**TASK TO COMPLETE:**
Nothing but the lines below between the line holding "0.027, y, z)" and the line holding "0.008, 0.072, m)", inclusive, should appear in the answer, each set down exactly.

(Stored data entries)
+ + + +

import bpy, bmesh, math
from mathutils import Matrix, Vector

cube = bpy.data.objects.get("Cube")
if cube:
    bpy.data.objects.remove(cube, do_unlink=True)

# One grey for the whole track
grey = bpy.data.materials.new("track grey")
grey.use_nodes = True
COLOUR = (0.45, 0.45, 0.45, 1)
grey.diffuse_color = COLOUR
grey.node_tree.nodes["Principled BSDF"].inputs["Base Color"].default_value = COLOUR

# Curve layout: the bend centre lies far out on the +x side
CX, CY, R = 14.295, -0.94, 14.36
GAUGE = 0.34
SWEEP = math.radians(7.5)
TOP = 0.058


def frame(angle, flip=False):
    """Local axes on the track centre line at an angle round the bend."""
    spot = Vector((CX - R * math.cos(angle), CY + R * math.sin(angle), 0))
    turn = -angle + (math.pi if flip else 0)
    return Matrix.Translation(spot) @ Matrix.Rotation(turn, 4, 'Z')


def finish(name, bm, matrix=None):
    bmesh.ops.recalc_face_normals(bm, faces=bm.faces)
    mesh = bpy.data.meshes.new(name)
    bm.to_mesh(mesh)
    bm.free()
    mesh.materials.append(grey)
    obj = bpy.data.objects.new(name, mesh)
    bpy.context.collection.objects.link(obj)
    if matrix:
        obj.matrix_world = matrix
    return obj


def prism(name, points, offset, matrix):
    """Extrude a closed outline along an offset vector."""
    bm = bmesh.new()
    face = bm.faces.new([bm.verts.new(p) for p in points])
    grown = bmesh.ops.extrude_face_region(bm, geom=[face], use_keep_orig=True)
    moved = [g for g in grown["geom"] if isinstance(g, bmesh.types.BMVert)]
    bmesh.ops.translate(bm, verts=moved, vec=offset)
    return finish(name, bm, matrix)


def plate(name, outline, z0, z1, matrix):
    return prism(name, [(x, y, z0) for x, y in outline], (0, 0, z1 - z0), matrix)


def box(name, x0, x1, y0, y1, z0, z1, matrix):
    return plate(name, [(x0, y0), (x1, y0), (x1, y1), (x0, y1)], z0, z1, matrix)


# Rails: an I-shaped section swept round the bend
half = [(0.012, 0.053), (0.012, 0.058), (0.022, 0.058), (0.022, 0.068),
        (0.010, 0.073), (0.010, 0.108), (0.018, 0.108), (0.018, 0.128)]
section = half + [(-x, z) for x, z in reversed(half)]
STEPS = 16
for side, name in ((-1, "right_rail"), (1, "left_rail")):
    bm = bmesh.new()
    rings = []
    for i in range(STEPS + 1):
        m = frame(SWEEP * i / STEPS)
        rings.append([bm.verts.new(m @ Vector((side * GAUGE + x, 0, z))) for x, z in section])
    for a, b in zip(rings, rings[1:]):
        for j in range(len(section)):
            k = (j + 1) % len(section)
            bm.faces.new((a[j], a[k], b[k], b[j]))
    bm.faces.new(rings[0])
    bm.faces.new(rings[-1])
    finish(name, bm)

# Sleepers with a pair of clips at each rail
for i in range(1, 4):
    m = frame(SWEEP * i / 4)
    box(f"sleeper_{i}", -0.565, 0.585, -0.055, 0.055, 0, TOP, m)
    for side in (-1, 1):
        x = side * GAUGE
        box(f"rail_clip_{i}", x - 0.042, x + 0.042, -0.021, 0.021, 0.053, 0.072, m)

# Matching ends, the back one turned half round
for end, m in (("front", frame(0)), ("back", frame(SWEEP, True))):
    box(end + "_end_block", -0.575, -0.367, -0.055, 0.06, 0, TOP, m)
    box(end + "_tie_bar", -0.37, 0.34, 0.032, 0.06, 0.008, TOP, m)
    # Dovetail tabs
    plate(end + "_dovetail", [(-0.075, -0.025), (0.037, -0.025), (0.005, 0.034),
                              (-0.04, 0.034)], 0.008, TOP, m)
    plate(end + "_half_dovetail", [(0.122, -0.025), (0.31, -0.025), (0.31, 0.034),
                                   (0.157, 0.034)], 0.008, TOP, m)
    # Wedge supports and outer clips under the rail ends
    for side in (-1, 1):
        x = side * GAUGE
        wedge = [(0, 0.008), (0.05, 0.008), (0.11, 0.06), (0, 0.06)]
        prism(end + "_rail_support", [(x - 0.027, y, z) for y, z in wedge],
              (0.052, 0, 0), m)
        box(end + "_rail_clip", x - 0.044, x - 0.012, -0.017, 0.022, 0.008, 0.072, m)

+ + + +

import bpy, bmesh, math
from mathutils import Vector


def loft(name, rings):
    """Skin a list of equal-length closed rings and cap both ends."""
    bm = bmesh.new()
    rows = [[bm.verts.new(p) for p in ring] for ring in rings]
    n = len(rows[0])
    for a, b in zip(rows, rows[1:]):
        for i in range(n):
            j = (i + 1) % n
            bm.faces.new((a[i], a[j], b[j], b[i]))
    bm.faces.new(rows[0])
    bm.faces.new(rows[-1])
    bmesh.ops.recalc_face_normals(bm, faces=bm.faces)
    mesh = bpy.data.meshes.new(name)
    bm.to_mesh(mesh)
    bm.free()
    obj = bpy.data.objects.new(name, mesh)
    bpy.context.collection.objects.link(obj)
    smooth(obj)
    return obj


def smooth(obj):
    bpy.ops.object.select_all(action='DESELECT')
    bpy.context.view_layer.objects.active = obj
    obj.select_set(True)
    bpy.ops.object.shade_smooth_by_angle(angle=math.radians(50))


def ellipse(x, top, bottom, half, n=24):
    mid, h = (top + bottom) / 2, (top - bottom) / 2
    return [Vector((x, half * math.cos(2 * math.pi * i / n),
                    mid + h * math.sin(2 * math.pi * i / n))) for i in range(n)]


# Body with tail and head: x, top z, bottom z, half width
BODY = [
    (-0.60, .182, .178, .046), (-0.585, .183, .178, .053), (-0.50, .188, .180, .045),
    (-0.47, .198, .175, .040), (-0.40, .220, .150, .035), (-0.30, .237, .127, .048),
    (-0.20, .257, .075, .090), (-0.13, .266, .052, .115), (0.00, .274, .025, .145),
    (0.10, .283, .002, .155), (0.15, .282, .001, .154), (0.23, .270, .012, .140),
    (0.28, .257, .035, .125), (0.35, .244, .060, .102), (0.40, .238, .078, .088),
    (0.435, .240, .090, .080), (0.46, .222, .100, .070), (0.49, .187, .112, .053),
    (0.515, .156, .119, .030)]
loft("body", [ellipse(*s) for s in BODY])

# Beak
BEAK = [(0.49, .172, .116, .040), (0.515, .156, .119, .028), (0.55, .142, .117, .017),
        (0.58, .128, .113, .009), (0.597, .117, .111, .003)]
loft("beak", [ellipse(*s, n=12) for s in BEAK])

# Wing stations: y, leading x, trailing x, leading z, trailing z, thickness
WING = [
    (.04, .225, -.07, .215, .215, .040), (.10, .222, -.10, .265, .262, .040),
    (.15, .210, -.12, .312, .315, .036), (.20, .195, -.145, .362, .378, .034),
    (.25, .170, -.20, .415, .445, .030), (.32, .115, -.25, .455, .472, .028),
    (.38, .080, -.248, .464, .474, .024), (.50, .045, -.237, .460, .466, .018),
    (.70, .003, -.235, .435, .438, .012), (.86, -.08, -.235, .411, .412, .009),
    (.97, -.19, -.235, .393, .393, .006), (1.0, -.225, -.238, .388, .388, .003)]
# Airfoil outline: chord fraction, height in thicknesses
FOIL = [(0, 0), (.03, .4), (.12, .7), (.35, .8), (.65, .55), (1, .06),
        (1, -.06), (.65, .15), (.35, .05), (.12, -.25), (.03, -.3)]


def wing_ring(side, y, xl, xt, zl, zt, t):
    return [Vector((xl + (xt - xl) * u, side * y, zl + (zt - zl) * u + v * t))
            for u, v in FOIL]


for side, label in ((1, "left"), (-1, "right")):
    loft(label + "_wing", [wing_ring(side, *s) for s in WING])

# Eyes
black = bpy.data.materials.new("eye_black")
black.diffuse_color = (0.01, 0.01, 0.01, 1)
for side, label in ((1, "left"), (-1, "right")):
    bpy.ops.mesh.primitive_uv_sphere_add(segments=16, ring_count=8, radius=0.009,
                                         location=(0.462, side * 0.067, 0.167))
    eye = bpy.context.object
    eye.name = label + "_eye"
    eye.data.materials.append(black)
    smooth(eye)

+ + + +

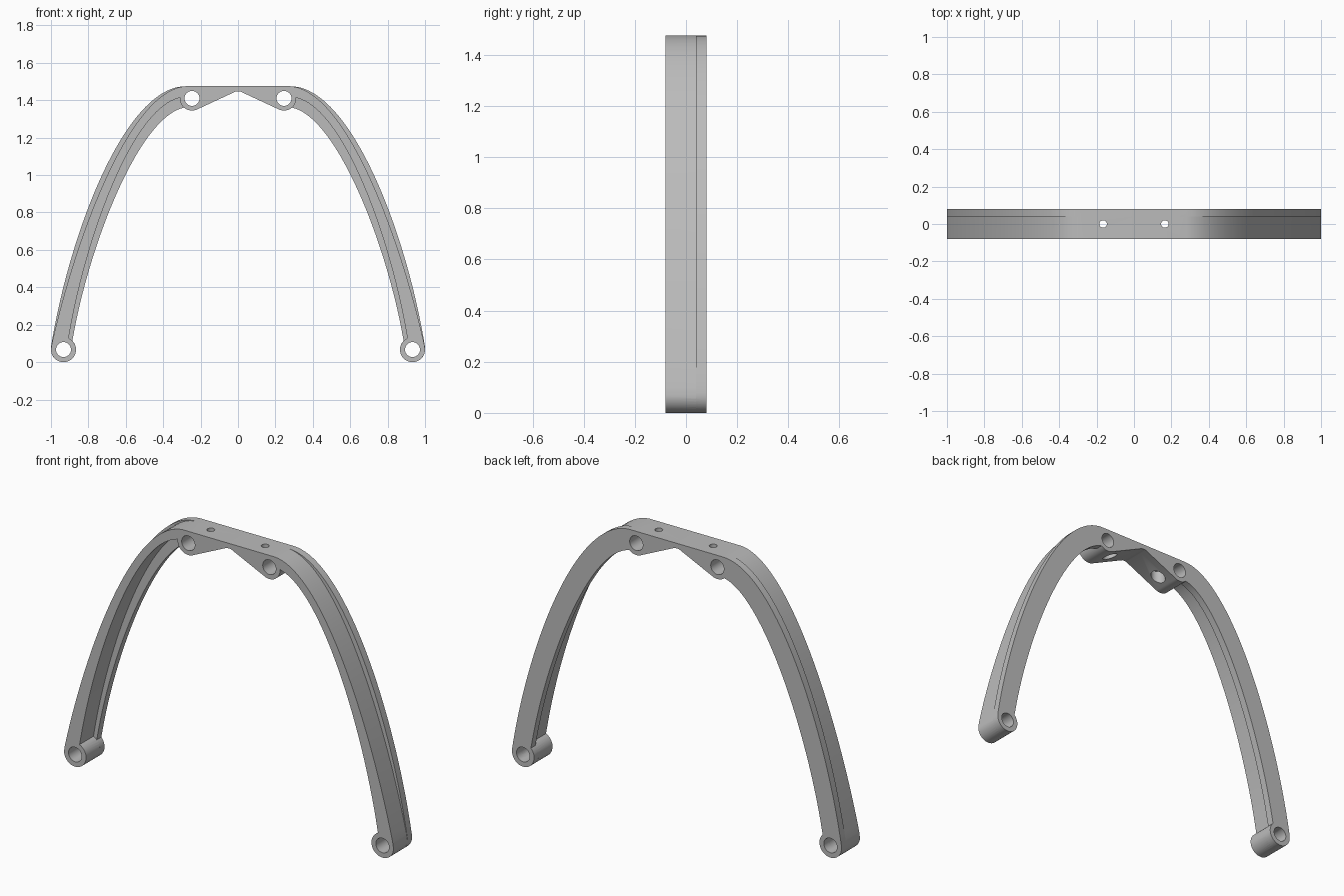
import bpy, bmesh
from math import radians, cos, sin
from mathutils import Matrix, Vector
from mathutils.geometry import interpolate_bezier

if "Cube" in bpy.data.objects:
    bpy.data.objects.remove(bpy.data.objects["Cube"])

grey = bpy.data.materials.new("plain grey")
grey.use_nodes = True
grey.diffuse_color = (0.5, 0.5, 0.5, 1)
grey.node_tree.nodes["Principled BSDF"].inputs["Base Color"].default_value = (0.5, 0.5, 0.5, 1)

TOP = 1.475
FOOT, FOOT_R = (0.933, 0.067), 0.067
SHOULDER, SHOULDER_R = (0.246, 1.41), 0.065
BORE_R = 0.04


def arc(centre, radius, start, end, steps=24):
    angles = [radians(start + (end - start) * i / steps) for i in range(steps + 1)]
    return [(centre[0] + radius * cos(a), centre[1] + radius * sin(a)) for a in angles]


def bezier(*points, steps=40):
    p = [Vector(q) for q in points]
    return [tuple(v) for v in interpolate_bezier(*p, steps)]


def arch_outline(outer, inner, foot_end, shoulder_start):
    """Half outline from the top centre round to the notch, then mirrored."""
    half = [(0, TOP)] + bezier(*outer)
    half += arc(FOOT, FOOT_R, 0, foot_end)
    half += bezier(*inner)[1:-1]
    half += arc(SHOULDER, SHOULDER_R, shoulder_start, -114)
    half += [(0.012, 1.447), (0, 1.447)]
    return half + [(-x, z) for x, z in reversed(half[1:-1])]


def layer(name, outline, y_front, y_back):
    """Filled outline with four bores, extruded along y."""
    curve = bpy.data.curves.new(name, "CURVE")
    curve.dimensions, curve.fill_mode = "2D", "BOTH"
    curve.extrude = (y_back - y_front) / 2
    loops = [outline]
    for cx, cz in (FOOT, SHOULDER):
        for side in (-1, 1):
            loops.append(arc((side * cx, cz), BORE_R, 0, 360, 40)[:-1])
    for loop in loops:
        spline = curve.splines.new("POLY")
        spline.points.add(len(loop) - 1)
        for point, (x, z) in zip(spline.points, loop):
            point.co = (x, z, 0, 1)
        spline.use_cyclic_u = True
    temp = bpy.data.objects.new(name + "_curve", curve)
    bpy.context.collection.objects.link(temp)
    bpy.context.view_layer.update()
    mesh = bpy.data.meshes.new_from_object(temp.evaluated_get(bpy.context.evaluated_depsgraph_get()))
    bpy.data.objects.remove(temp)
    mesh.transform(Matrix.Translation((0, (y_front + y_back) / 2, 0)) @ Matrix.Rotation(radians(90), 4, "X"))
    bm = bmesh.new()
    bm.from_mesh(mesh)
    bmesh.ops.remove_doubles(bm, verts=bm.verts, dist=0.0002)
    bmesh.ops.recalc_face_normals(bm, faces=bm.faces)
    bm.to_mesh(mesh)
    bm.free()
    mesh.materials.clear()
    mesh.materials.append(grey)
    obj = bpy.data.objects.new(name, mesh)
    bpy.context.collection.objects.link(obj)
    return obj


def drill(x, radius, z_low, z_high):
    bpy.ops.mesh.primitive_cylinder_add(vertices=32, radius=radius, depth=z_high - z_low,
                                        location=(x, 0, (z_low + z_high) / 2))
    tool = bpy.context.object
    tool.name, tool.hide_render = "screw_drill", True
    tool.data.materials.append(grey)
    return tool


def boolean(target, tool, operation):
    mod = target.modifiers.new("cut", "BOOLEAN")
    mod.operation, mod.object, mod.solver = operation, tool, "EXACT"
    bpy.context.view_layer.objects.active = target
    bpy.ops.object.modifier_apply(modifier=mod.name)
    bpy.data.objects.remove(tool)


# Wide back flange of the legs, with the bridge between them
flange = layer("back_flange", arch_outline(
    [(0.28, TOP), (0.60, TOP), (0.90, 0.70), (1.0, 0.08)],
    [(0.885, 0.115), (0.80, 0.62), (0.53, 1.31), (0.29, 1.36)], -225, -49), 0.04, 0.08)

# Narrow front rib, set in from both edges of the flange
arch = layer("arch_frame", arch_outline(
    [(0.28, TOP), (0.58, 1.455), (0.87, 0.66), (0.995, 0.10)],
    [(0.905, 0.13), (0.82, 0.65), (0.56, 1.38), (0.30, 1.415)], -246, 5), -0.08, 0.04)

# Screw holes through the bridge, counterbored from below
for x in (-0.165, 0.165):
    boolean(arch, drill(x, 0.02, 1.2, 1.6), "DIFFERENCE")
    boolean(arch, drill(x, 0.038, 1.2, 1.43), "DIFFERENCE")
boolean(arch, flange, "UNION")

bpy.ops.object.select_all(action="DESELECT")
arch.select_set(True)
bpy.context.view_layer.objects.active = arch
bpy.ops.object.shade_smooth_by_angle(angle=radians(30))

+ + + +

**EXERCISE RESULT:**
        prism(end + "_rail_support", [(x - 0.027, y, z) for y, z in wedge],
              (0.052, 0, 0), m)
        box(end + "_rail_clip", x - 0.044, x - 0.012, -0.017, 0.022, 0.008, 0.072, m)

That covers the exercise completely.